Mack Fitzgerald enlisted in the Air Corps during World War II. He never thought he would end up a Prisoner of War.
“It's true that you relive your past in just a few minutes when you think you're going to die,” said Fitzgerald.
He flew to several places like England and Libya, but on his mission trip to Romania, he was told to fly at tree level to hit the oil refineries.
“The purpose to fly low-level was to make sure we hit the target,” said Fitzgerald.
He says out of 1,500 people who went on that trip only 110 survived. His aircraft managed to land in a wheat field.
“We pulled pumpkin vines right over the back of us so we couldn't be seen if they were searching, and sure enough, one of the Romanian soldiers walked toward us and right by me on my right side,” said Fitzgerald.
After hours of walking around to no avail, he says he turned himself in.
He was in a prison camp for about 13 months.
He said they weren’t abused or treated any differently than the Romanian soldiers, but they dug holes in the ground to try to tunnel out.
They would do anything to hide the sand, hiding it in the walls, and even stuffing it under their clothes.
“We would put it in pillowcases with a hole in it and go out and dribble it out as we walked,” said Fitzgerald.
Like many veterans, Fitzgerald wears his hat proudly.
On Friday, members of the Carl Vinson VA Medical Center will honor Prisoners of War and remember the nearly 83,000 men who are still missing.
Friday's event takes place at the Auditorium in the Carl Vinson VA Medical Center in Dublin.
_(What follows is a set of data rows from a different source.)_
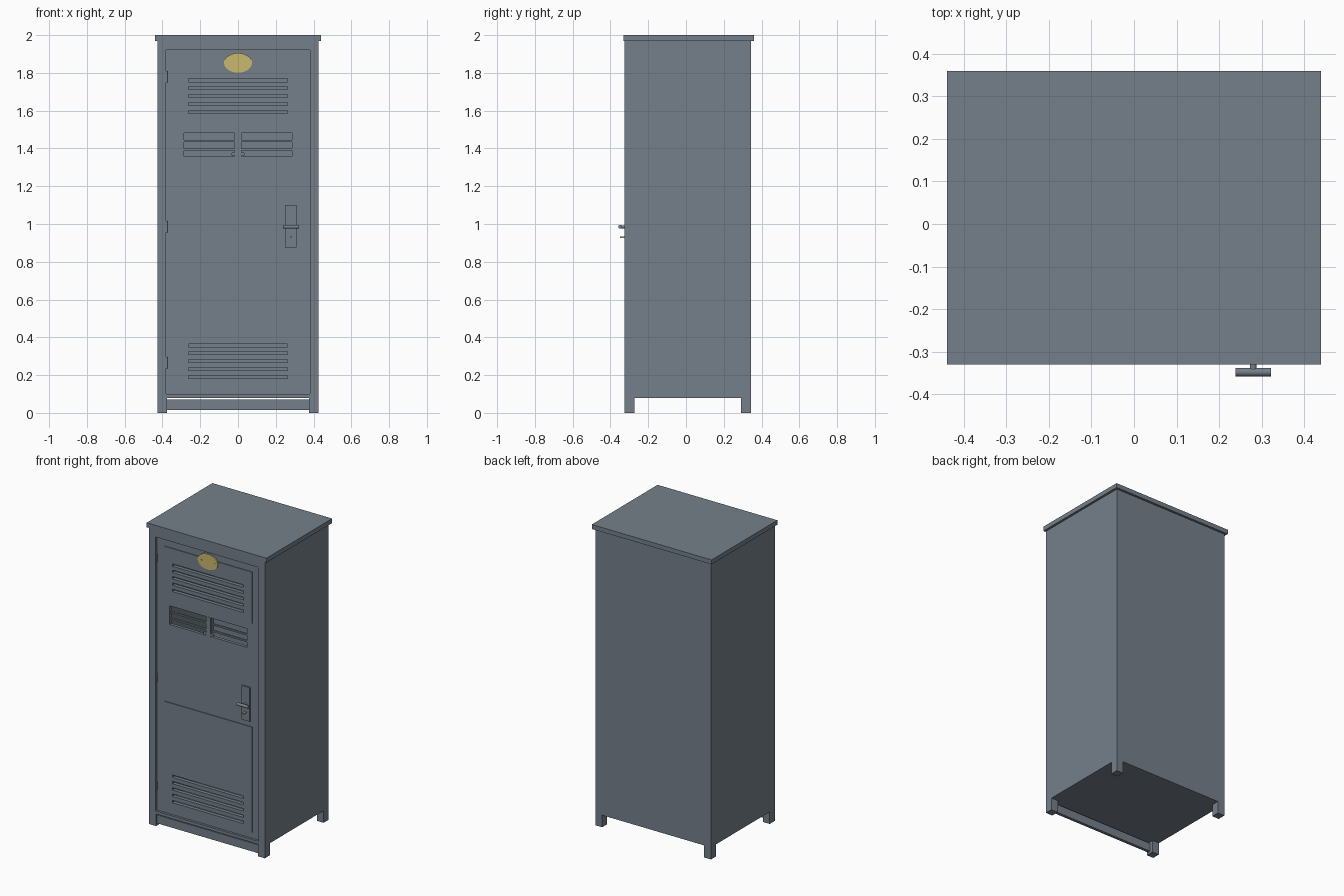
import bpy
import math
from mathutils import Vector

cube = bpy.data.objects.get("Cube")
if cube:
    bpy.data.objects.remove(cube, do_unlink=True)


def material(name, rgb):
    m = bpy.data.materials.new(name)
    m.use_nodes = True
    m.diffuse_color = (*rgb, 1)
    bsdf = next(n for n in m.node_tree.nodes if n.type == "BSDF_PRINCIPLED")
    bsdf.inputs["Base Color"].default_value = (*rgb, 1)
    return m


STEEL = material("blue_grey_steel", (0.178, 0.216, 0.254))
BRASS = material("brass", (0.578, 0.479, 0.156))


def box(name, x, y, z, mat=STEEL):
    """Box from (min, max) ranges on each axis."""
    bpy.ops.mesh.primitive_cube_add(size=1)
    o = bpy.context.object
    o.name = name
    mid = Vector([(a + b) / 2 for a, b in (x, y, z)])
    size = Vector([b - a for a, b in (x, y, z)])
    for v in o.data.vertices:
        v.co = v.co * size + mid
    o.data.materials.append(mat)
    return o


def rod(name, center, radius, length, axis, mat=STEEL, sides=24):
    turn = {"x": (0, math.pi / 2, 0), "y": (math.pi / 2, 0, 0), "z": (0, 0, 0)}[axis]
    bpy.ops.mesh.primitive_cylinder_add(vertices=sides, radius=radius, depth=length,
                                        location=center, rotation=turn)
    o = bpy.context.object
    o.name = name
    o.data.materials.append(mat)
    bpy.ops.object.shade_smooth_by_angle(angle=math.radians(40))
    return o


def cut(target, cutters):
    for c in cutters:
        mod = target.modifiers.new("opening", "BOOLEAN")
        mod.operation = "DIFFERENCE"
        mod.solver = "EXACT"
        mod.object = c
        bpy.context.view_layer.objects.active = target
        bpy.ops.object.modifier_apply(modifier=mod.name)


W, FRONT, BACK = 0.425, -0.325, 0.345
FLOOR, TOP, SHEET = 0.08, 1.97, 0.015
DOOR_W, DOOR_Z = 0.38, (0.10, 1.92)
DOOR_Y = (-0.31, -0.29)

# Hollow cabinet: lid, back, floor and sides
box("lid", (-0.44, 0.44), (-0.33, 0.36), (TOP, 2.0))
box("back_panel", (-W + SHEET, W - SHEET), (BACK - SHEET, BACK), (FLOOR, TOP))
box("floor_panel", (-W + SHEET, W - SHEET), (-0.29, BACK - SHEET), (FLOOR, FLOOR + SHEET))
for side, s in (("left", 1), ("right", -1)):
    box(side + "_side_panel", sorted((s * (W - SHEET), s * W)), (-0.29, BACK), (FLOOR, TOP))
    box(side + "_frame_stile", sorted((s * DOOR_W, s * W)), (FRONT, -0.29), (FLOOR, TOP))
    for end, y in (("front", (FRONT, -0.272)), ("back", (0.292, BACK))):
        box(f"{side}_{end}_foot", sorted((s * 0.375, s * W)), y, (0, FLOOR))

# Front frame rails and the kick bar between the front feet
box("top_frame_rail", (-DOOR_W, DOOR_W), (FRONT, -0.29), (DOOR_Z[1], TOP))
box("bottom_frame_rail", (-DOOR_W, DOOR_W), (FRONT, -0.29), (FLOOR, DOOR_Z[0]))
box("kick_bar", (-0.375, 0.375), (-0.315, -0.295), (0.015, 0.07))

# Door with raised panels, pierced by vent slots and a window
door = box("door", (-DOOR_W, DOOR_W), DOOR_Y, DOOR_Z)
upper = box("upper_door_panel", (-0.325, 0.325), (-0.315, DOOR_Y[0]), (1.53, 1.87))
lower = box("lower_door_panel", (-0.325, 0.325), (-0.315, DOOR_Y[0]), (0.14, 0.84))


def slots(top):
    rows = [top - i * 0.042 for i in range(5)]
    return [box("slot_cutter", (-0.262, 0.262), (-0.4, -0.2), (z - 0.008, z + 0.008))
            for z in rows]


upper_slots, lower_slots = slots(1.761), slots(0.358)
window = box("window_cutter", (-0.285, 0.285), (-0.4, -0.2), (1.358, 1.482))
cut(upper, upper_slots)
cut(lower, lower_slots)
cut(door, upper_slots + lower_slots + [window])
for c in upper_slots + lower_slots + [window]:
    bpy.data.objects.remove(c, do_unlink=True)

# Window bars and the small clips beside the upright
for i, z in enumerate((1.395, 1.439)):
    box(f"window_bar_{i + 1}", (-0.285, 0.285), (-0.306, -0.294), (z - 0.005, z + 0.005))
box("window_upright", (-0.018, 0.018), (-0.312, -0.298), (1.358, 1.482))
for side, s in (("left", 1), ("right", -1)):
    rod(side + "_window_clip", (s * 0.026, -0.305, 1.37), 0.01, 0.014, "y")

# Hinges
for i, z in enumerate((0.265, 0.985, 1.78)):
    rod(f"hinge_{i + 1}", (-0.379, -0.315, z), 0.006, 0.06, "z", sides=12)

# Handle, lock plate and key
box("lock_plate", (0.25, 0.31), (-0.321, DOOR_Y[0]), (0.875, 1.10))
rod("handle_stem", (0.28, -0.33, 0.985), 0.008, 0.03, "y")
rod("handle_grip", (0.28, -0.348, 0.985), 0.01, 0.084, "x")
box("key", (0.274, 0.286), (-0.35, -0.321), (0.927, 0.933), BRASS)

# Oval badge with two rivets
badge = rod("badge", (0, -0.314, 1.853), 0.074, 0.008, "y", BRASS, 48)
badge.scale.y = 0.7
for side, s in (("left", 1), ("right", -1)):
    rod(side + "_badge_rivet", (s * 0.047, -0.319, 1.855), 0.005, 0.004, "y", BRASS, 12)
It starts at 1 p.m., and is open to the public, including all veterans and their families.